Wednesday, August 5, 2009

A Berry Good Summer So Far:)

It's berry time again. I had been a little worried that our long trip away this summer would have us missing the berry season all together.....but as luck would have it, we seem to have hit it just right. And we are just about out of Chokecherry syrup, which we just used the last of, for Ike's breakfast above. Huckleberries, Pin cherries, Chokecherries, Blueberries and Saskatoons are all coming into season. After a few days of picking and a few experiments we have some Saskatoon syrup and some unintentional Huckleberry Jelly canned up for the coming year. Don't you just love canning season?
I'm going to try a new syrup recipe this year for Apricot syrup as soon as I catch them on sale.....and I'm on the look out now for pickling cucumbers to make some dill pickles. After eating nearly two whole jars of mom's salt water dills......I think I may need to make some of my own. In any event.....should you be interested in making your own fruit syrup for pancakes this year, here are a few that I have tried and also the Apricot one that I'm about to try too. All of these recipe work equally well with frozen fruit so you need not stress over picking and processing in a short time space. I am short of freezer space right now so am trying to process them so as to not take up any freezer space.

Chokecherry Syrup

8 cups ripe chokecherries, stemmed and unpitted
1/2 cup water
1/2 box of pectin crystals
4 cups sugar

Place the chokecherries in a large saucepan with the water and mash well. Bring to a boil, reduce heat and simmer uncovered for 10 minutes. Remove from heat.

Strain mixture through a jelly bag and measure juice

Add about 4 cups of the strained juice into a saucepan, add the pectin crystals and mix well. Bring to a boil stirring frequently. Stir in the sugar and boil hard for 1 minute. Remove from heat.
Skim away any foam from the surface and pour into hot sterilized jars. Store in the refrigerator.

I canned mine in a boiling water bath for 10 minutes instead of keeping it in the fridge.

And my Saskatoon syrup is just about ready to come out now:)

Saskatoon (Service Berry or June Berry) Syrup

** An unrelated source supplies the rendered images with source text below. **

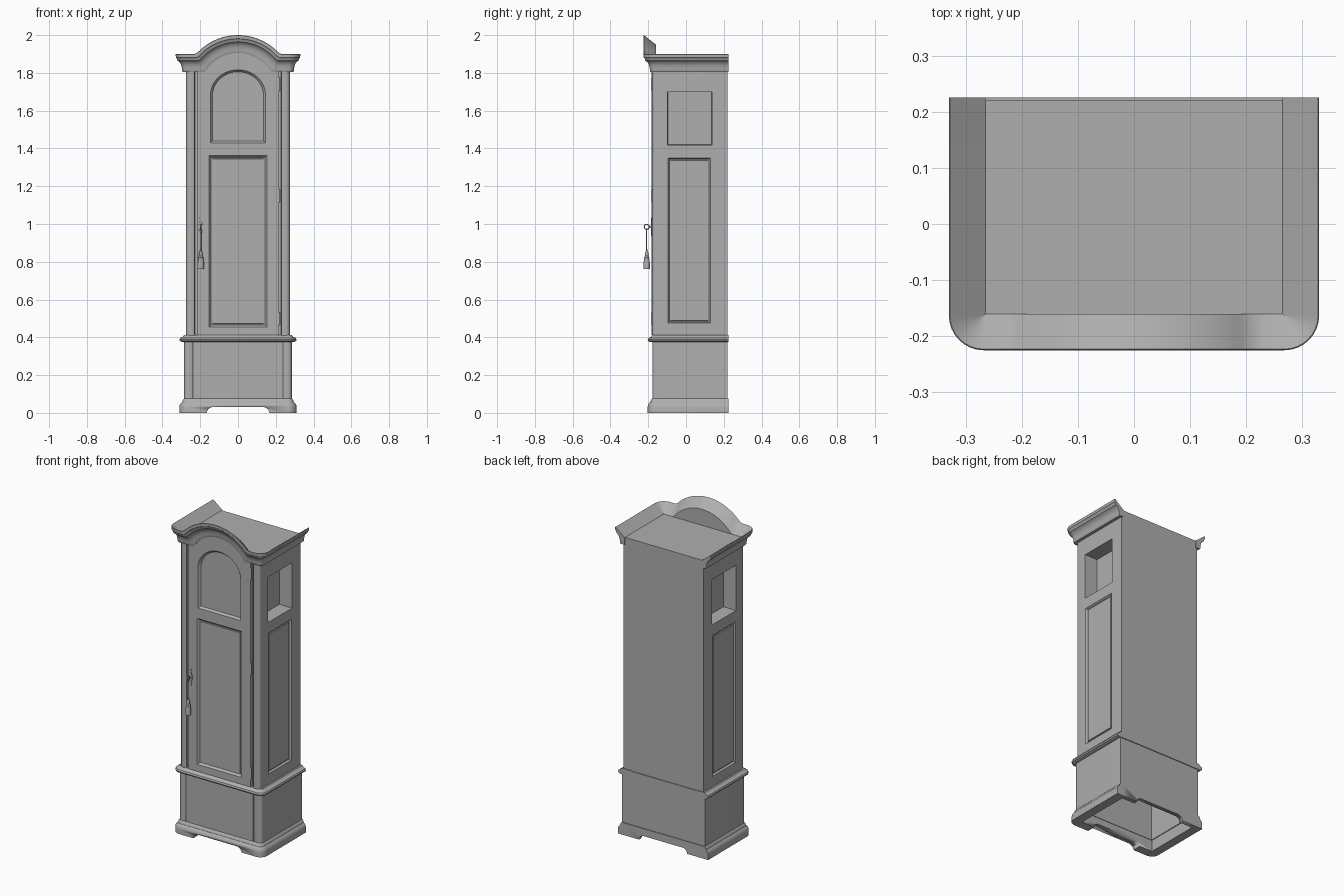
import bpy, bmesh, math

if "Cube" in bpy.data.objects:
    bpy.data.objects.remove(bpy.data.objects["Cube"])

BACK = 0.225
wood = bpy.data.materials.new("wood")
wood.diffuse_color = (0.43, 0.43, 0.43, 1)
wood.use_nodes = True
wood.node_tree.nodes["Principled BSDF"].inputs["Base Color"].default_value = wood.diffuse_color


def finish(name, bm, angle=35):
    bmesh.ops.recalc_face_normals(bm, faces=bm.faces)
    me = bpy.data.meshes.new(name)
    bm.to_mesh(me)
    bm.free()
    ob = bpy.data.objects.new(name, me)
    bpy.context.collection.objects.link(ob)
    smooth(ob, angle)
    return ob


def smooth(ob, angle=35):
    if not ob.data.materials:
        ob.data.materials.append(wood)
    bpy.ops.object.select_all(action='DESELECT')
    bpy.context.view_layer.objects.active = ob
    ob.select_set(True)
    bpy.ops.object.shade_smooth_by_angle(angle=math.radians(angle))


def loft(name, rings, angle=35):
    """Skin closed rings of points and cap both ends."""
    bm = bmesh.new()
    vs = [[bm.verts.new(p) for p in r] for r in rings]
    n = len(rings[0])
    for a, b in zip(vs, vs[1:]):
        for i in range(n):
            j = (i + 1) % n
            bm.faces.new((a[i], a[j], b[j], b[i]))
    bm.faces.new(vs[0])
    bm.faces.new(vs[-1])
    return finish(name, bm, angle)


def prism(name, pts, axis, w0, w1, inset=0.0):
    """Extrude a 2D outline along an axis; the w1 end is shrunk by inset."""
    us, vs = zip(*pts)
    cu, cv = (min(us) + max(us)) / 2, (min(vs) + max(vs)) / 2
    fu = 1 - 2 * inset / (max(us) - min(us))
    fv = 1 - 2 * inset / (max(vs) - min(vs))
    end = [(cu + (u - cu) * fu, cv + (v - cv) * fv) for u, v in pts]
    place = {'x': lambda u, v, w: (w, u, v),
             'y': lambda u, v, w: (u, w, v),
             'z': lambda u, v, w: (u, v, w)}[axis]
    return loft(name, [[place(u, v, w0) for u, v in pts],
                       [place(u, v, w1) for u, v in end]])


def rect(u0, u1, v0, v1):
    return [(u0, v0), (u1, v0), (u1, v1), (u0, v1)]


def cut(ob, cutter):
    cutter.hide_render = True
    m = ob.modifiers.new("cut", 'BOOLEAN')
    m.operation, m.solver, m.object = 'DIFFERENCE', 'EXACT', cutter
    bpy.context.view_layer.objects.active = ob
    # keep the cut ahead of any smoothing modifier
    bpy.ops.object.modifier_move_to_index(modifier="cut", index=0)
    bpy.ops.object.modifier_apply(modifier="cut")
    bpy.data.objects.remove(cutter)


def arch_z(x, h, base=1.805, centre=1.705, r0=0.2, k=0.015):
    """Height of the cornice line: level, rising over a central arch."""
    a, b = base + h, centre + math.sqrt(max((r0 + h) ** 2 - x * x, 0))
    d = max(k - abs(a - b), 0) / k
    return max(a, b) + d * d * k / 4


def moulding(name, prof, hx, yf, zf, r=0.012, n=1):
    """Sweep a profile round left side, front and right side."""
    half = [(hx - r) * i / n for i in range(n + 1)]
    right = [(x, yf, 0, -1) for x in half]
    for i in range(1, 9):
        a = math.pi / 2 * i / 8
        right.append((hx - r + r * math.sin(a), yf + r - r * math.cos(a),
                      math.sin(a), -math.cos(a)))
    right.append((hx, BACK, 1, 0))
    path = [(-x, y, -nx, ny) for x, y, nx, ny in right[:0:-1]] + right
    return loft(name, [[(x + o * nx, y + o * ny, zf(x + o * nx, h)) for o, h in prof]
                       for x, y, nx, ny in path])


def case_outline(hx, yf, yc):
    """Plan of a case: front at yf, grooved corner posts with fronts at yc."""
    r = 0.022
    corner = [(hx - 0.056, yf), (hx - 0.054, yf + 0.006), (hx - 0.047, yf + 0.006),
              (hx - 0.045, yc + 0.003), (hx - 0.040, yc)]
    for i in range(7):
        a = math.pi / 2 * i / 6
        corner.append((hx - r + r * math.sin(a), yc + r - r * math.cos(a)))
    corner += [(hx, 0.22)]
    return corner + [(-x, y) for x, y in corner[::-1]]


# Plinth with feet cut out at front and back
plinth_prof = [(-0.03, 0), (0.025, 0), (0.025, 0.03), (0.023, 0.043), (0.016, 0.053),
               (0.01, 0.058), (0.008, 0.068), (0.0, 0.076), (-0.03, 0.076)]
plinth = moulding("plinth", plinth_prof, 0.285, -0.178, lambda x, h: h, r=0.02)
plinth_back = prism("plinth_back", rect(-0.28, 0.28, 0, 0.076), 'y', 0.2, BACK)
foot_gap = [(-0.17, -0.02), (-0.165, 0.005), (-0.158, 0.02), (-0.14, 0.03)]
foot_gap += [(-x, z) for x, z in foot_gap[::-1]]
for part in (plinth, plinth_back):
    cut(part, prism("foot_cutter", foot_gap, 'y', -0.4, 0.4))

# Lower case, hollow from below
lower_case = prism("lower_case", case_outline(0.285, -0.178, -0.178), 'z', 0.07, 0.385)
cut(lower_case, prism("hollow_cutter", rect(-0.25, 0.25, -0.145, 0.2), 'z', 0.0, 0.36))
smooth(lower_case)

# Waist moulding, with a plain bar across the back
waist_prof = [(-0.06, 0.375), (0.012, 0.375), (0.022, 0.38), (0.025, 0.388), (0.021, 0.397),
              (0.008, 0.402), (0.0, 0.412), (-0.06, 0.412)]
moulding("waist_moulding", waist_prof, 0.285, -0.178, lambda x, h: h, r=0.02)
prism("waist_back", rect(-0.28, 0.28, 0.376, 0.41), 'y', 0.2, BACK)

# Upper case with side panels and side window pockets
upper_case = prism("upper_case", case_outline(0.275, -0.166, -0.18), 'z', 0.38, 1.85)
for s in (-1, 1):
    cut(upper_case, prism("panel_cutter", rect(-0.098, 0.133, 0.472, 1.353), 'x',
                          s * 0.279, s * 0.264, 0.01))
    cut(upper_case, prism("window_cutter", rect(-0.098, 0.138, 1.418, 1.70), 'x',
                          s * 0.28, s * 0.19, 0.002))
    # raised field inside the side panel
    prism("side_panel", rect(-0.085, 0.12, 0.485, 1.34), 'x', s * 0.255, s * 0.27, 0.004)
smooth(upper_case)

# Cornice with the arched pediment; its top slopes back down to the roof
cornice_prof = [(-0.015, 0.0), (0.013, 0.0), (0.016, 0.006), (0.017, 0.018), (0.020, 0.034),
                (0.026, 0.048), (0.036, 0.057), (0.041, 0.06), (0.043, 0.07),
                (0.049, 0.076), (0.05, 0.093), (0.048, 0.095), (-0.015, 0.045)]
moulding("cornice", cornice_prof, 0.28, -0.175, arch_z, r=0.012, n=40)

# Arched door with a moulded window and lower panel
N = 40
xs = [-0.215 + 0.43 * i / N for i in range(N + 1)]
door_pts = [(0.215, 0.412), (-0.215, 0.412)] + [(x, arch_z(x, 0.006)) for x in xs]
door = prism("door", door_pts[::-1], 'y', -0.1605, -0.183)


def window(w, z0, spring, top):
    pts = [(w, z0)]
    for i in range(25):
        a = math.pi * i / 24
        pts.append((w * math.cos(a), spring + (top - spring) * math.sin(a)))
    return pts + [(-w, z0)]


cut(door, prism("door_window_cutter", window(0.15, 1.425, 1.68, 1.82), 'y', -0.187, -0.17, 0.014))
cut(door, prism("door_panel_cutter", rect(-0.156, 0.156, 0.452, 1.366), 'y', -0.187, -0.17, 0.014))
smooth(door)
prism("door_panel", rect(-0.137, 0.137, 0.47, 1.348), 'y', -0.166, -0.174, 0.003)

# Door hinges
for z in (0.5, 1.15, 1.74):
    bpy.ops.mesh.primitive_cylinder_add(vertices=12, radius=0.005, depth=0.07,
                                        location=(0.218, -0.181, z))
    bpy.context.object.name = "hinge"
    smooth(bpy.context.object)

# Key plate, key and tassel
KX, KY = -0.197, -0.208
plate = [(0.004, 0.05), (0.008, 0.042), (0.005, 0.03), (0.012, 0.012),
         (0.012, -0.012), (0.005, -0.03), (0.008, -0.042), (0.004, -0.05)]
plate += [(-u, v) for u, v in plate[::-1]]
prism("key_plate", [(KX + u, 0.985 + v) for u, v in plate], 'y', -0.181, -0.186, 0.001)
bpy.ops.mesh.primitive_torus_add(major_radius=0.013, minor_radius=0.003, major_segments=20,
                                 minor_segments=8, location=(KX, KY, 0.985),
                                 rotation=(math.pi / 2, 0, math.pi / 2))
bpy.context.object.name = "key_bow"
smooth(bpy.context.object)
bpy.ops.mesh.primitive_cylinder_add(vertices=12, radius=0.004, depth=0.016,
                                    location=(KX, -0.189, 0.985), rotation=(math.pi / 2, 0, 0))
bpy.context.object.name = "key_shaft"
smooth(bpy.context.object)


def turned(name, prof, seg=16):
    return loft(name, [[(KX + r * math.cos(2 * math.pi * i / seg),
                         KY + r * math.sin(2 * math.pi * i / seg), z) for i in range(seg)]
                       for r, z in prof])


turned("tassel_cord", [(0.0025, 0.86), (0.0025, 0.973)], 8)
turned("tassel", [(0.017, 0.763), (0.016, 0.80), (0.013, 0.815), (0.014, 0.822), (0.009, 0.83),
                  (0.010, 0.842), (0.007, 0.852), (0.004, 0.858), (0.003, 0.868)])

8 cups Saskatoon berries, cleaned
3/4 cup water

For each cup of berry juice,

1 cup berry juice
1 1/2 cups sugar

Mash berries and water in a large saucepan and simmer for 2 minutes. Transfer berries to a jelly bag and strain and squeeze bag to recover the most juice.
For each cup of berry juice add 1 1/2 cups sugar and heat in a large sauce pan bringing to a rolling boil. Boil for only 1 minute. (longer may result in syrup jelling) Transfer into clean hot canning jars and seal. Process in hot water bath 10 minutes.
*Recipe instructions included a thicker recipe by substituting the 1 1/2 cups sugar with 1 1/4 cups sugar plus 1/4 cup light corn syrup plus 1 tbsp lemon juice. I found the syrup quite thick with the original recipe as above. I imagine that this recipe would work for blueberries as well!

Apricot Syrup

2 lbs (1kg) ripe apricots, pitted and chopped
1 cup water

4 cups sugar
2 tbsp lemon juice
1 tbsp corn syrup

Puree the apricots with the water in two batches in a blender. Turn into a large saucepan.

Add sugar, lemon juice and corn syrup. Stir over meduim-high heat until sugar dissolves and it comes to a boil. Boil and stir for 5 minutes. Skim away any foam from the surface. Pour into hot sterilized jars to within 1/4 inch (6mm) headspace. Seal. Makes 6 cups of syrup.
*(From 'Company's Coming Preserves' a very popular Canadian cooking series)
edit August 8/09.......Just loved this Apricot syrup recipe, it is very well flavoured and perhaps not quite as sugary sweet as the berry syrups. Very much like the apricot syrup they serve at IHOP type pancake places.


Rochelle said...

Are you canning on a glass top stove? Do you have any problems?

LittleRed said...

Yes I am......and no problems so far:)